One need only think of the careers of male artists such as Isamu Noguchi, Peter Voulkos and Scott Burton, to recognize the need to further examine the concerns raised by this show. Noguchi did a great deal of design work throughout his career, including lamps, chairs, set design but he was always located firmly within a fine arts context. Voulkos made wheel-thrown vessels throughout his life, but he is widely recognized for pushing clay into the realm of sculpture. Perhaps the most dramatic comparison might be Burton, who designed objects out of marble and stone intended to be viewed aesthetically while at the same time functioning as chairs, tables, etc. This paradigm can be traced right back to Constantin Brancusi whose Endless Column ensemble, erected in Romania in 1934, includes a large stone table with twelve stone chairs that Brancusi himself felt was as important to the whole as the column itself. The point being that male artists have not had problems playing with craft traditions and making utilitarian objects, but women who made work in craft areas were historically relegated to this arena.

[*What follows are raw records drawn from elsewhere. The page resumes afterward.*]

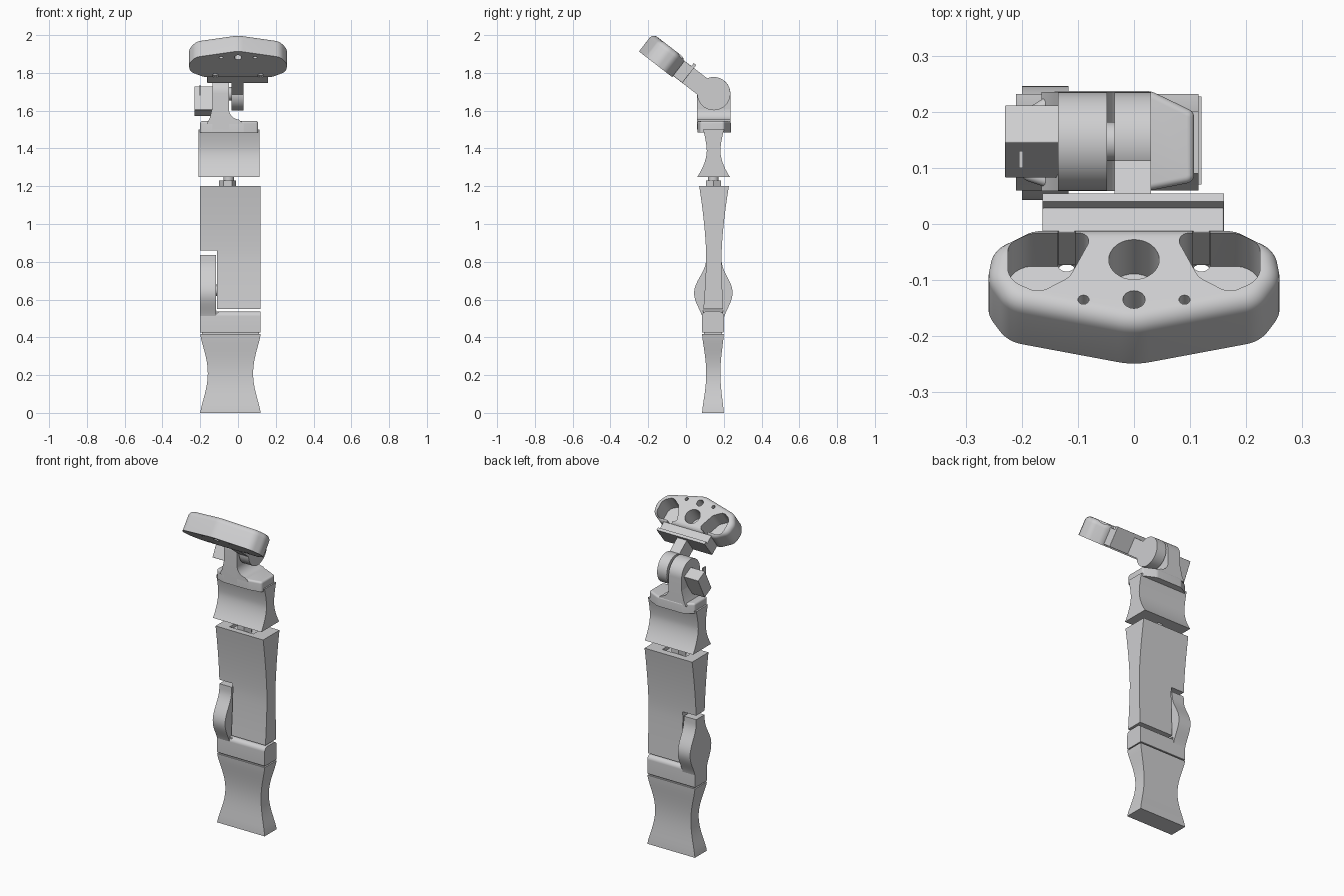
import bpy, bmesh, math
from math import sin, cos, pi
from mathutils import Matrix, Vector

cube = bpy.data.objects.get("Cube")
if cube:
    bpy.data.objects.remove(cube, do_unlink=True)

grey = bpy.data.materials.new("plain_grey")
grey.use_nodes = True
grey.diffuse_color = (0.62, 0.62, 0.63, 1)
grey.node_tree.nodes["Principled BSDF"].inputs["Base Color"].default_value = grey.diffuse_color


def shade(ob, angle=35):
    bpy.ops.object.select_all(action='DESELECT')
    ob.select_set(True)
    bpy.context.view_layer.objects.active = ob
    bpy.ops.object.shade_smooth_by_angle(angle=math.radians(angle))


def finish(name, bm, matrix=None):
    bmesh.ops.recalc_face_normals(bm, faces=bm.faces)
    mesh = bpy.data.meshes.new(name)
    bm.to_mesh(mesh)
    bm.free()
    mesh.materials.append(grey)
    ob = bpy.data.objects.new(name, mesh)
    bpy.context.collection.objects.link(ob)
    if matrix:
        ob.matrix_world = matrix
    shade(ob)
    return ob


def prism(name, pts, lo, hi, axis='Z', matrix=None, bevel_top=0):
    """Extrude a 2D outline along an axis, optionally rounding the far rim."""
    place = {'X': lambda a, b, t: (t, a, b), 'Y': lambda a, b, t: (a, t, b),
             'Z': lambda a, b, t: (a, b, t)}[axis]
    bm = bmesh.new()
    ends = [[bm.verts.new(place(a, b, t)) for a, b in pts] for t in (lo, hi)]
    bm.faces.new(ends[0])
    top = bm.faces.new(ends[1])
    for i in range(len(pts)):
        j = (i + 1) % len(pts)
        bm.faces.new((ends[0][i], ends[0][j], ends[1][j], ends[1][i]))
    bmesh.ops.recalc_face_normals(bm, faces=bm.faces)
    if bevel_top:
        bmesh.ops.bevel(bm, geom=list(top.edges), offset=bevel_top, segments=6,
                        profile=0.5, affect='EDGES')
    return finish(name, bm, matrix)


def loft(name, z0, z1, size, steps=20):
    """Stack rectangles; size(t) gives x0, x1, y0, y1 for t from 0 to 1."""
    bm = bmesh.new()
    rings = []
    for i in range(steps + 1):
        t = i / steps
        x0, x1, y0, y1 = size(t)
        z = z0 + (z1 - z0) * t
        rings.append([bm.verts.new((x, y, z)) for x, y in
                      ((x0, y0), (x1, y0), (x1, y1), (x0, y1))])
    bm.faces.new(rings[0])
    bm.faces.new(rings[-1])
    for a, b in zip(rings, rings[1:]):
        for k in range(4):
            bm.faces.new((a[k], a[(k + 1) % 4], b[(k + 1) % 4], b[k]))
    return finish(name, bm)


def box(name, x0, x1, y0, y1, z0, z1, matrix=None, bevel=0):
    ob = prism(name, [(x0, y0), (x1, y0), (x1, y1), (x0, y1)], z0, z1, matrix=matrix)
    if bevel:
        mod = ob.modifiers.new("round", 'BEVEL')
        mod.width, mod.segments = bevel, 4
        bpy.ops.object.modifier_apply(modifier=mod.name)
        shade(ob)
    return ob


def arc(cx, cy, r, a0=0, a1=360, n=32):
    count = n if a1 - a0 == 360 else n + 1
    return [(cx + r * cos(math.radians(a0 + (a1 - a0) * i / n)),
             cy + r * sin(math.radians(a0 + (a1 - a0) * i / n))) for i in range(count)]


def rounded(corners, n=10):
    """Round each (x, y, radius) corner of a polygon."""
    out = []
    for i, (x, y, r) in enumerate(corners):
        p = Vector((x, y))
        a = (Vector(corners[i - 1][:2]) - p).normalized()
        b = (Vector(corners[(i + 1) % len(corners)][:2]) - p).normalized()
        half = a.angle(b) / 2
        mid = p + (a + b).normalized() * r / sin(half)
        s = p + a * r / math.tan(half) - mid
        e = p + b * r / math.tan(half) - mid
        out += [tuple(mid + s.lerp(e, k / n).normalized() * r) for k in range(n + 1)]
    return out


def cut(ob, *cutters):
    for c in cutters:
        bpy.context.view_layer.objects.active = ob
        mod = ob.modifiers.new("cut", 'BOOLEAN')
        mod.operation, mod.solver, mod.object = 'DIFFERENCE', 'EXACT', c
        bpy.ops.object.modifier_apply(modifier=mod.name)
        bpy.data.objects.remove(c, do_unlink=True)
    shade(ob)


# Waisted lower handle
def handle_size(t):
    w = sin(pi * t) ** 1.3
    return -.2 + .04 * w, .12 - .04 * w, .085 + .022 * w, .2 - .018 * w
loft("lower_handle", 0, .418, handle_size)

# Elbow block with rounded top, and its bulging side arm
prism("elbow_block", rounded([(.085, .425, .004), (.2, .425, .004),
                              (.2, .537, .025), (.085, .537, .025)]), -.2, .12, 'X')
box("elbow_seam", -.19, .11, .095, .19, .41, .43)


def arm_size(t):
    bulge = sin(pi * min(t / .92, 1)) ** 2
    return -.2, -.117, .092 + .015 * t - .056 * bulge, .196 - .008 * t + .054 * bulge
loft("elbow_arm", .47, .835, arm_size, 28)
prism("elbow_fillet", [(-.125, .53), (-.105, .53)] + arc(-.1, .555, .02, 260, 180, 6)
      + [(-.125, .56)], .09, .196, 'Y')
prism("elbow_axle", arc(.143, .65, .03), -.13, -.1, 'X')


# Upper arm, notched for the elbow arm and recessed for the shaft
def upper_size(t):
    flare = max(0, (t - .42) / .58) ** 1.6
    low = max(0, (.42 - t) / .42) ** 1.5
    return -.2, .12, .107 - .037 * flare - .015 * low, .188 + .039 * flare + .008 * low
upper = loft("upper_arm", .55, 1.2, upper_size)
cut(upper, box("notch", -.3, -.11, 0, .3, .5, .86),
    box("shaft_recess", -.13, .03, .105, .185, 1.18, 1.3))

# Wrist shaft
prism("shaft_collar", arc(-.055, .145, .045, n=6), 1.17, 1.23)
prism("shaft_pin", arc(-.05, .145, .028), 1.17, 1.27)


# Waisted wrist block and saddle
def wrist_size(t):
    w = abs(t - .55) / .55
    y = .036 + .05 * w ** 1.8 if t < .55 else .036 + .027 * w ** 1.6
    return -.21, .115, .146 - y, .146 + y
loft("wrist_block", 1.25, 1.5, wrist_size)
prism("wrist_saddle", rounded([(-.2, .08, .015), (-.14, .06, .02), (.03, .06, .03),
                               (.107, .075, .015), (.107, .2, .015), (.03, .237, .04),
                               (-.14, .237, .02), (-.2, .2, .015)], 5),
      1.485, 1.545, bevel_top=.012)

# Hinge fork with flared foot
R, HY, HZ = .088, .147, 1.69
prism("hinge_fork", [(HY - R, 1.5), (HY + R, 1.5)] + arc(HY, HZ, R, 0, 180, 28),
      -.135, -.048, 'X')
flare = arc(.01, 1.61, .058, 180, 265, 10)
prism("fork_foot", [(-.165, 1.53), (-.15, 1.56), (-.135, 1.62)] + flare + [(.03, 1.53)],
      HY - R, HY + R, 'Y')
prism("hinge_axle", arc(HY, HZ, .035), -.06, -.03, 'X')

# Tilted motor box on the fork's outer side
tilt = Matrix.Translation((0, HY, 1.65)) @ Matrix.Rotation(math.radians(-27), 4, 'X')
box("motor_box", -.23, -.13, -.037, .037, -.07, .07, tilt, .002)
box("motor_pin", -.205, -.198, .1, .13, 1.68, 1.735)

# Palm assembly: local y runs back and down, local z is the palm's upper normal
palm_frame = Matrix.Translation((0, 0, 1.873)) @ Matrix.Rotation(-.657, 4, 'X')
palm = prism("palm", rounded([(0, -.225, .12), (.225, -.172, .06), (.262, -.11, .06),
                              (.252, -.045, .05), (.18, 0, .06), (-.18, 0, .06),
                              (-.252, -.045, .05), (-.262, -.11, .06),
                              (-.225, -.172, .06)], 6),
             -.12, 0, matrix=palm_frame, bevel_top=.03)
holes = [prism("hole", arc(0, -.08, .045), -.1, .1, matrix=palm_frame)]
for s in (-1, 1):
    pocket = [(s * .225, -.018, .045), (s * .07, -.018, .02),
              (s * .115, -.12, .04), (s * .17, -.155, .03), (s * .225, -.125, .045)]
    holes.append(prism("pocket", rounded(pocket, 8), -.1, .1, matrix=palm_frame))
for x, y, r in ((0, -.17, .02), (.09, -.17, .01), (-.09, -.17, .01),
                (.12, -.014, .016), (-.12, -.014, .016)):
    holes.append(prism("screw_hole", arc(x, y, r, n=16), -.2, .1, matrix=palm_frame))
cut(palm, *holes)

# Palm mount and the link down to the hinge
box("palm_mount", -.163, .16, -.008, .062, -.112, -.012, palm_frame, .003)
box("mount_lip", -.163, .16, .045, .062, -.05, .008, palm_frame)
box("palm_link", -.035, .03, .05, .235, -.112, -.012, palm_frame)
prism("link_disc", arc(HY, HZ, R, n=40), -.035, .03, 'X')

Nevertheless, the exhibition at MAD is celebratory. Viewers venturing through the connected rooms will make many surprising discoveries: Marianne Strengell’s Forecast, a rug made from 80% aluminum for Alcoa; framed weavings by Anni Albers; a striking metal construction by Vivian Beer for instance. A piece titled DE—SIGN by Gabriel Ann Mahler, which includes a garment and a video exploring stereotypical male and female postures and clothing, was a revelation for this viewer. For the most part, the fourth floor is filled with later generations of artists and designers. Yet, as one enters these galleries, dominated for the most part by works of industrial design, one encounters an interesting counterpoint and nod to design legacy in a pairing of ceramic works by British ceramicist Magdelane Odundo. These raven-black clay forms are stunning: they provoke, startle and mystify by being at once vessel and sculptural form.
One of the delightful ironies of the exhibition is that it includes the work of contemporary artists such as Polly Apfelbaum. Apfelbaum is firmly rooted in a fine art context but her large, site-specific installation of textiles was inspired by A Handweavers Pattern Book. She pushes back toward a craft heritage by choosing not to paint on stretched canvas but on silk in such a way that the piece spreads out as a series of colored scarves. She confidently makes feminist connections to craft and clothing.
“Pathmakers” does a great deal to meet its goal of locating women within central currents of mid-century modernist narrative. Most importantly, this exhibition opens the opportunity for new lines of enquiry into the intersections of craft, gender and modernism.